I have often, with a pair of scissars, clipped off some hairs with the eggs on them, from the horse, and on placing them in the hand, moistened with saliva, they have hatched in a few seconds. At other times, when not perfectly ripe, the larva would not appear, though held in the hand under the same circumstances for several hours; a sufficient proof that the eggs themselves are not conveyed to the stomach.
It is fortunate for the animals infested by these insects, that their numbers are limited by the bazards they are exposed to. I should suspect near a hundred are lost, for one that arrives at the perfect state of a fly. The eggs, in the first place, when ripe, often hatch of themselves, and the larva, without a nidus, crawls
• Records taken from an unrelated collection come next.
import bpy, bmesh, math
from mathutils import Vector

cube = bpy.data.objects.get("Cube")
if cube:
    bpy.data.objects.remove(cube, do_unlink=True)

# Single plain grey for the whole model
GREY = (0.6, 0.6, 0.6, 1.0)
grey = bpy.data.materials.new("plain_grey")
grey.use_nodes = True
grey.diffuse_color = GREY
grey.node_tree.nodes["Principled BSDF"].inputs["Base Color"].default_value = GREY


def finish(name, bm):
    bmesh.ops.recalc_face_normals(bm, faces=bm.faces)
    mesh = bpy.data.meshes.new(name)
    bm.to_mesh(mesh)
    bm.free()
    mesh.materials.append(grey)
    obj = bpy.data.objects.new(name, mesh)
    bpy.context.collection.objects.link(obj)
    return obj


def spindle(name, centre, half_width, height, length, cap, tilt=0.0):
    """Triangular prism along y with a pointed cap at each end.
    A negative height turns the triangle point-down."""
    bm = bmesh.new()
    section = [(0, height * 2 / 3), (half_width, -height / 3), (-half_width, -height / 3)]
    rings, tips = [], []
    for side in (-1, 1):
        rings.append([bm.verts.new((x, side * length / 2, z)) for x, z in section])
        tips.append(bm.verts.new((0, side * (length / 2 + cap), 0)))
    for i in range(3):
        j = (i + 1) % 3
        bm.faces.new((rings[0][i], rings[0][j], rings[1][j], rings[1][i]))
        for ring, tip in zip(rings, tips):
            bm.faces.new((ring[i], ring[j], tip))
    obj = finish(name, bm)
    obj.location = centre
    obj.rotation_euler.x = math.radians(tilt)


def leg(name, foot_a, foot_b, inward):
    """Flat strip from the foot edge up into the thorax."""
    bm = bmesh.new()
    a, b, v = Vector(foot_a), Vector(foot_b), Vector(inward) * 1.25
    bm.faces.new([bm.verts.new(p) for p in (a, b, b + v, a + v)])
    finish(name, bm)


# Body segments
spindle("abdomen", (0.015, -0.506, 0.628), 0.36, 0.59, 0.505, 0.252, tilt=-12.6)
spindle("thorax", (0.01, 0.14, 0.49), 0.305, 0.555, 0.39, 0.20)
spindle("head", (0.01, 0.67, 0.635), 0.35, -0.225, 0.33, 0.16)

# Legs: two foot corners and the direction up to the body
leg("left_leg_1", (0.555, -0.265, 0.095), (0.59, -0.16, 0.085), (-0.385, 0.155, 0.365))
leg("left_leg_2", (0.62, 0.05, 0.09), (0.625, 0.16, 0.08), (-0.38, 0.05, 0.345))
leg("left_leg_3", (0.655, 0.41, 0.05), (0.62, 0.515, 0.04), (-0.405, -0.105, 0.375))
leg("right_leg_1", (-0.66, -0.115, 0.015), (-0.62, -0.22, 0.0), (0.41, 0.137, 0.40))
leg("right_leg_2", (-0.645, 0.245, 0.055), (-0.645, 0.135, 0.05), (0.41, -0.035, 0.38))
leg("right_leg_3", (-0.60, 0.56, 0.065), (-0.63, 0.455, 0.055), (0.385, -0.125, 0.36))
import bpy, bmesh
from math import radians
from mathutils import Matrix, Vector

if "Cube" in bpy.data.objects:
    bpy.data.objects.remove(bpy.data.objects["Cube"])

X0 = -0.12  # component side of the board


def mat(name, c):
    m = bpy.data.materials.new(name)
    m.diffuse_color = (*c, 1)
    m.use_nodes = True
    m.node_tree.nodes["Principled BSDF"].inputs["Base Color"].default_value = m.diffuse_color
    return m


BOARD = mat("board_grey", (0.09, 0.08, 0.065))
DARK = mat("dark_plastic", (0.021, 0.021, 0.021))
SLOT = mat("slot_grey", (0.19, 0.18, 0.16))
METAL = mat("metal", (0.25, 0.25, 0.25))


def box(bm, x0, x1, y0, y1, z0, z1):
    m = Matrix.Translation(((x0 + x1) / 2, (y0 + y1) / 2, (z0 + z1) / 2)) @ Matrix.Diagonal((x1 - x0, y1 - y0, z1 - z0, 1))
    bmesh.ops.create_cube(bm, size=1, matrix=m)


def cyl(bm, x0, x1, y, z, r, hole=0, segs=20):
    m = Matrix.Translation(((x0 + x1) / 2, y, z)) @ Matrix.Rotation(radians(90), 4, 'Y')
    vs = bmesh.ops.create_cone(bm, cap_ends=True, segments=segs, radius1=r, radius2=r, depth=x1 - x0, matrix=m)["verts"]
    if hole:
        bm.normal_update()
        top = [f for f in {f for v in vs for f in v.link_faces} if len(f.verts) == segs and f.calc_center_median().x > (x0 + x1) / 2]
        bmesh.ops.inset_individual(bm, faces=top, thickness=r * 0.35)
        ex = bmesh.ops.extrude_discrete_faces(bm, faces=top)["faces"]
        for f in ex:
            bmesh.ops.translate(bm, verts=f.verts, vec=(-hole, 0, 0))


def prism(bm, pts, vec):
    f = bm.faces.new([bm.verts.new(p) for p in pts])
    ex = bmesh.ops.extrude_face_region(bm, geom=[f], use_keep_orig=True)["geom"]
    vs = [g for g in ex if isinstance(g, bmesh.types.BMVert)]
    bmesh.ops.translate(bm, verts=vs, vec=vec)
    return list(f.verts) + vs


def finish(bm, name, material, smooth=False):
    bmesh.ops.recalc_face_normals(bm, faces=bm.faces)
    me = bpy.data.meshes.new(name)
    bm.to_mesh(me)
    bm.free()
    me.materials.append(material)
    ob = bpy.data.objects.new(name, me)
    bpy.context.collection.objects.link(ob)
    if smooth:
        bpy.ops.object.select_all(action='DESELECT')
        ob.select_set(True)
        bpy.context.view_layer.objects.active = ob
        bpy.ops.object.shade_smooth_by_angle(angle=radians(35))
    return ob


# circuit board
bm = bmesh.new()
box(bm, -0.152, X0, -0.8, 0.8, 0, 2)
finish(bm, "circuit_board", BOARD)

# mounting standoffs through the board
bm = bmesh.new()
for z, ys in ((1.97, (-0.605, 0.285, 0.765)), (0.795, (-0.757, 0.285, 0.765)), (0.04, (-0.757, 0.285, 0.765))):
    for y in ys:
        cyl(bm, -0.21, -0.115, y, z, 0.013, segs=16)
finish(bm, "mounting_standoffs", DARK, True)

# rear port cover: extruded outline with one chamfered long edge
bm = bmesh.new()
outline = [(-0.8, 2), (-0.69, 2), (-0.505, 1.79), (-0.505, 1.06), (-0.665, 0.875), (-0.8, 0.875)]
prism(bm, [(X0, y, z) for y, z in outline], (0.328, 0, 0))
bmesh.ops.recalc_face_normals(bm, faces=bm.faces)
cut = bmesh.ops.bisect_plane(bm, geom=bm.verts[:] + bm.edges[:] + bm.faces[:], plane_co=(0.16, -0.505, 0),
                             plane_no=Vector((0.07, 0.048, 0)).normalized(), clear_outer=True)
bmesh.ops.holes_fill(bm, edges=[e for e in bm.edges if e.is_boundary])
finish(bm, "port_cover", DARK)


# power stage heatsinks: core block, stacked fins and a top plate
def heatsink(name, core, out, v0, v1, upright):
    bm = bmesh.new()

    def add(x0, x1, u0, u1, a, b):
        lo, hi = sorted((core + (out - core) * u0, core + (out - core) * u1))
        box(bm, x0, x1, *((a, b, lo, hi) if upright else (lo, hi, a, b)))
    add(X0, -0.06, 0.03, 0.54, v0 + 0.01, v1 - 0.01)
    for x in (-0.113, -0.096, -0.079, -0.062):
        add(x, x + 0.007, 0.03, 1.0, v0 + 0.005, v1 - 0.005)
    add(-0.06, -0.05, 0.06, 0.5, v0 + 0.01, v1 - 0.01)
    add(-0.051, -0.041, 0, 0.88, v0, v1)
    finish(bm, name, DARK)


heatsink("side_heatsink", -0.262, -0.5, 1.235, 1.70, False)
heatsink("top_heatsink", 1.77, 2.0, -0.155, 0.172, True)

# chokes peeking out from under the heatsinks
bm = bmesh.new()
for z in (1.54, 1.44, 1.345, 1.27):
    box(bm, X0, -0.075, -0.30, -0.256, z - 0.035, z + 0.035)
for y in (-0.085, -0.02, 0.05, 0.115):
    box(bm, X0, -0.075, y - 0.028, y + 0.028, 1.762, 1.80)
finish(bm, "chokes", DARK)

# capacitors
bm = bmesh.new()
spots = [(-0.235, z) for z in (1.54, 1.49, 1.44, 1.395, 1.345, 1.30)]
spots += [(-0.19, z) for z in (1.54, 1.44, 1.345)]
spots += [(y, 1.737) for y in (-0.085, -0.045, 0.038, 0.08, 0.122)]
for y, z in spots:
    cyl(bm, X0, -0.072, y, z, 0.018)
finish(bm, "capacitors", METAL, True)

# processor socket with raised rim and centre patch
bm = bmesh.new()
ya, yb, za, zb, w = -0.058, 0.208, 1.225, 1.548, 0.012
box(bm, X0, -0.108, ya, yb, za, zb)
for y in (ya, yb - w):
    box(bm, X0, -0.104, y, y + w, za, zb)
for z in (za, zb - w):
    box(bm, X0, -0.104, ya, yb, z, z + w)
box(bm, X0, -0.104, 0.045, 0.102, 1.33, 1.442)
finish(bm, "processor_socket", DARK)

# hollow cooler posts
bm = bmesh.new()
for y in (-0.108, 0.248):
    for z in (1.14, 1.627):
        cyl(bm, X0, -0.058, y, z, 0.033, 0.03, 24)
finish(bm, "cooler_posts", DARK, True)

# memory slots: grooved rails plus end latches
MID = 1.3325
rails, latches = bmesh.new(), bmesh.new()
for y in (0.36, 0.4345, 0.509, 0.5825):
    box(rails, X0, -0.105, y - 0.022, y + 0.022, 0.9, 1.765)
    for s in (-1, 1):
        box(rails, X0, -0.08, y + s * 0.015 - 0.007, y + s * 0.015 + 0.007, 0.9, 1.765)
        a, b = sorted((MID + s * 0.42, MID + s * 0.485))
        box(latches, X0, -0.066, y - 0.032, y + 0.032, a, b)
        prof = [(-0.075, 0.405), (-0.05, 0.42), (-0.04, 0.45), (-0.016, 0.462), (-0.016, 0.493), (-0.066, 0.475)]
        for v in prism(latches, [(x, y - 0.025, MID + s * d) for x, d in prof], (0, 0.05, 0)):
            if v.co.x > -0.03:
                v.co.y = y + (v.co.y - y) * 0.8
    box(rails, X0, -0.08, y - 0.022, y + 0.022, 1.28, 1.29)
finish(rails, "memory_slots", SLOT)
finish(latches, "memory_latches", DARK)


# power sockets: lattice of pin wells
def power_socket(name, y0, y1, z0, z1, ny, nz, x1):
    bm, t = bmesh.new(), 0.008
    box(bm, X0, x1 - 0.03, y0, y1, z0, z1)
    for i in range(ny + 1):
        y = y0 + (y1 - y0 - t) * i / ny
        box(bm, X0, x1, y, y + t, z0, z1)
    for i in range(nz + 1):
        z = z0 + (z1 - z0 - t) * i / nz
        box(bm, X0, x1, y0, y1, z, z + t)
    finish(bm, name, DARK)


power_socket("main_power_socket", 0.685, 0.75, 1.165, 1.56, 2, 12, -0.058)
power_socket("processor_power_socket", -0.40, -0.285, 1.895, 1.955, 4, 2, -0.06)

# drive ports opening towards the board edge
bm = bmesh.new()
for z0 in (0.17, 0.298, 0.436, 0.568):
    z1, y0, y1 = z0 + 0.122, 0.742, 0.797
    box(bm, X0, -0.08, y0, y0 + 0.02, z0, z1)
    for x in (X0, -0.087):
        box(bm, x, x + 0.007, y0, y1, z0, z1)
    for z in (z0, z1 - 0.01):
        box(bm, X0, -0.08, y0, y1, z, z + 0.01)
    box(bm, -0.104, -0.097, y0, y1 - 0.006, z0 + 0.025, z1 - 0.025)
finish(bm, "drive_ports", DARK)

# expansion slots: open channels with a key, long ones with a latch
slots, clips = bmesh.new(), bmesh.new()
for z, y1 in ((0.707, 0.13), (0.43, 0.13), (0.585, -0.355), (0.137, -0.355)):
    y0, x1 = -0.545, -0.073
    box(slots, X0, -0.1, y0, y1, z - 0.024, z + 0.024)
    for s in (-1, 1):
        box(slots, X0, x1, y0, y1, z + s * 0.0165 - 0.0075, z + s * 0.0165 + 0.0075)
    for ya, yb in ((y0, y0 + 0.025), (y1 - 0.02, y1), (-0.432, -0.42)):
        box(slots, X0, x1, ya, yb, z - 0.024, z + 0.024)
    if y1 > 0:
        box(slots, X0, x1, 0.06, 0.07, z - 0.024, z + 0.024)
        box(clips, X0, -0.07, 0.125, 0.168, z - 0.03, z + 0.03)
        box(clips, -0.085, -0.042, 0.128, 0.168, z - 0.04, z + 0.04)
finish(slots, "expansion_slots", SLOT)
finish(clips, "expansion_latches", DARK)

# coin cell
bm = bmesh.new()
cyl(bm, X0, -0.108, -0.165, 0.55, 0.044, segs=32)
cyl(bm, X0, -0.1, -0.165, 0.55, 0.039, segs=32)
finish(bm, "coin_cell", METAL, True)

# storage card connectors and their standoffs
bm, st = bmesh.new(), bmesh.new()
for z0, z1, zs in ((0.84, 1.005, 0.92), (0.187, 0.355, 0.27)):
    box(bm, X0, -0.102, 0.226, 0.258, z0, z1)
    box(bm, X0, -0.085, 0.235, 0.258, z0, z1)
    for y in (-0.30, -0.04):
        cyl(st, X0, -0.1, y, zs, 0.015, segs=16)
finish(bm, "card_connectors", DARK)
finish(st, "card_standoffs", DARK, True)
about till it dies; others are washed off by the water, or are batched by the sun and moisture thus applied together.
When in the mouth of the animal, they have the dreadful ordeal of the teeth and mastication to pass through. On their arrival at the stomach, they may pass, mixed with the mass of food, into the intestines; and, when full grown, on dropping to the ground, a dirty road or water may receive them.-If on the commons, they are in danger of being crushed to death, or of being picked up by the birds who so constantly for food attend the footsteps of the cattle. Such are the contingencies by which nature has wisely prevented the too great increase of their numbers, and the total destruction of the animals they feed on.
For the Pocket Magazine.
DURING THE SPRING OF 1816.
“ Home-keeping yonths have ever homely wits."
SHAKSPEARE. SOME time previous to the close of the College Session, I thought with delight on the fast approach of that period, when I should put into execution a plan I had long entertaincd, of making
I long entertaincd, of making a pedestrian excur.' sion into the Western Highlands of Scotland. By my Edinburgh friends I was advised, on account of the little foliage then upon the trees, to defer my tour until the season of the year should be more advanced. This I deemed too insignificant a reason for delaying my departure, as I am an ardent admirer of nature at all seasons, and more particularly so, when
-" The spring
Hath put a spirit of youth in every thing."
SHAKSPEARE. No sooner, therefore, had the much-desired day